What is more ludicrous is the UK government hiring an expert in the field (David Nutt) as drug advisor, not listening to a word he says, and then firing him for making his views public.
I thought that this was not just disgusting but also that it proved to anyone with a brain that David Nutt was right and the government was stopping his "expert" evidence and point of view from coming out - most importantly it got a huge amount of press in the UK which is exactly what should have happened a long time ago, this brings me back to my original point - only if there are enough people interested and the taboo's have been pushed aside can we have a public debate about this matter that the government refuses to discuss (not just this government, all of them for decades).

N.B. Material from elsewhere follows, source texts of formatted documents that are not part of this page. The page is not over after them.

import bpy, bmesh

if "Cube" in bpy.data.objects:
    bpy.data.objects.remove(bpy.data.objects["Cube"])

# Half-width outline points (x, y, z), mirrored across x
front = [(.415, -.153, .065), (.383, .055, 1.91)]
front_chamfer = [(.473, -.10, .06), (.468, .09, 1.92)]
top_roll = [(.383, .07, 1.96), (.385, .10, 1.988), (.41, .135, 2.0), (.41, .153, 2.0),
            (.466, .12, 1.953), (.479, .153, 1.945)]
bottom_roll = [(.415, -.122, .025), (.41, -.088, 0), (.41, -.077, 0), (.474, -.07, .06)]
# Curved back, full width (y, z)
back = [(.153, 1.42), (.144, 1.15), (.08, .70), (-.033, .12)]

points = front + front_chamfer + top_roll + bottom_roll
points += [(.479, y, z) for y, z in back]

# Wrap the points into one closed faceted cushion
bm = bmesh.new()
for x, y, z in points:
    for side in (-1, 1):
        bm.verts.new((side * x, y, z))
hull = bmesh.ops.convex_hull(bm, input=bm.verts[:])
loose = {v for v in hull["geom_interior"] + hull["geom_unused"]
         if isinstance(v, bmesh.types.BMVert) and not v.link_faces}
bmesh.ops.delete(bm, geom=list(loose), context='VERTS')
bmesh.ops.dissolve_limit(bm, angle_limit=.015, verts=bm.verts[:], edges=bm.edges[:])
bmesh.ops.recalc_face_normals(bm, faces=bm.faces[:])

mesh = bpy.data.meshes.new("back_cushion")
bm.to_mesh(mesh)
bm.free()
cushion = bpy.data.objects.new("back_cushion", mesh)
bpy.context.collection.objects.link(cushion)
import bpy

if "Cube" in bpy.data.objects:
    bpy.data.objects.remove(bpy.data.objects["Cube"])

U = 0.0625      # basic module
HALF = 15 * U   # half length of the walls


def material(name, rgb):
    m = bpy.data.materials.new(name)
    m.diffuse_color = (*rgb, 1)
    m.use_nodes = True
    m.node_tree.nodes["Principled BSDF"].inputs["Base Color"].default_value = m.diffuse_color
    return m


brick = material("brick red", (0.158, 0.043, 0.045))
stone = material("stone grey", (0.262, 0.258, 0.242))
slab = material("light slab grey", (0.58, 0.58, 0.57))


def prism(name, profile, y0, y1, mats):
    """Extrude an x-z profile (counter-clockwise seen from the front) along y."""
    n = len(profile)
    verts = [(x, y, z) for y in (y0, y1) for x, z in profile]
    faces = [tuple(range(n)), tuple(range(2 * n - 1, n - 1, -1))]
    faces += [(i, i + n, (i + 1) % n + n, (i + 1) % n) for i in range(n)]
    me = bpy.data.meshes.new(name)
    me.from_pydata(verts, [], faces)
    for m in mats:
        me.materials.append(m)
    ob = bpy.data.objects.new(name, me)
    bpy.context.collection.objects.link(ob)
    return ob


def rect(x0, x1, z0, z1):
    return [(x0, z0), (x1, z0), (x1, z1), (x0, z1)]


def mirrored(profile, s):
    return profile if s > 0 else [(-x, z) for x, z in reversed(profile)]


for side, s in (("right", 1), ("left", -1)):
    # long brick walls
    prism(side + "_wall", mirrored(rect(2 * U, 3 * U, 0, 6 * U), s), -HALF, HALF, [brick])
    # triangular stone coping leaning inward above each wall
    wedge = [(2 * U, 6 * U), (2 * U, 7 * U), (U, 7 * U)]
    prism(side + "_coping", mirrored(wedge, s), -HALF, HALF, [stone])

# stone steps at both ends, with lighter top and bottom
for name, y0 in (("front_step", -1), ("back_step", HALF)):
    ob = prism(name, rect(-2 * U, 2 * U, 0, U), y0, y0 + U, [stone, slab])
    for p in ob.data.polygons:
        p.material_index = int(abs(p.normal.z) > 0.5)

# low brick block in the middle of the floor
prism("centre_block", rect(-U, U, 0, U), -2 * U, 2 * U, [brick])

Ah well, at least things can't get any worse. Oh wait, a Tory government you say? Shit...
Not on topic, please do not discuss at all.
im of the opinion that if someone makes an informed decision, then it's their weight to bear. the regulation of these choices should be limited to public areas. i dont care if someone gets trashed every weekend at home, but i dont want to deal with them on the road, or in a public place like a park or something.
This first part of your sentence is abhorrent from any governments point of view, the rest of your sentence makes total sense to the average person and in general I agree with you so long as you take into account "harm to the non-drug users" (partners, children, parents, household members, pets, and working colleagues) which was in a link about half way down showed the 2 common legal drugs (alcohol and tobacco) are ahead of most for "harm to the non-drug users"
i think the best way to actually get people to make good choices is with education. nothing is more dangerous than human ignorance. with a real education on the effects of various substances on the human body, i really do believe that people will make better choices.
Well said - my point in other words. If the governing laws are bullshit how can education make any sense without going against the grain of the government and its laws........
i think portugal has taken an interesting approach. i believe they've decriminalized most if not all drugs; however you can still be picked up for doing them in public(public consumption of anything is discouraged iirc, i might be misremembering things). you dont get tossed in jail though, youre sent to a seminar or little lecture about the effects and possible dangers of the drug you were using. they make sure that you know what youre getting yourself into, give you help if you decide you want to stop, or just let you leave if you decide not to care.
if someone wants to do drugs, they're going to do drugs - damn what the government says. if they were more informed about what the actual side effects were though, i think some people might stop, or switch to a less damaging substance.http://www.erowid.org/
has a lot of info on various things.
This is far less mentioned than the cannabis shops of Amsterdam and is not as well documented overall - but is does seem to be working by most measures - the main problem with both examples of Holland and Portugal is that they will get "drug tourism" which skews everything more than you would think it would in measuring the real effects of the change amongsth many others including the economy boom/bust local/glabal trends and so on - the only real test must be a long term test - say 10-years.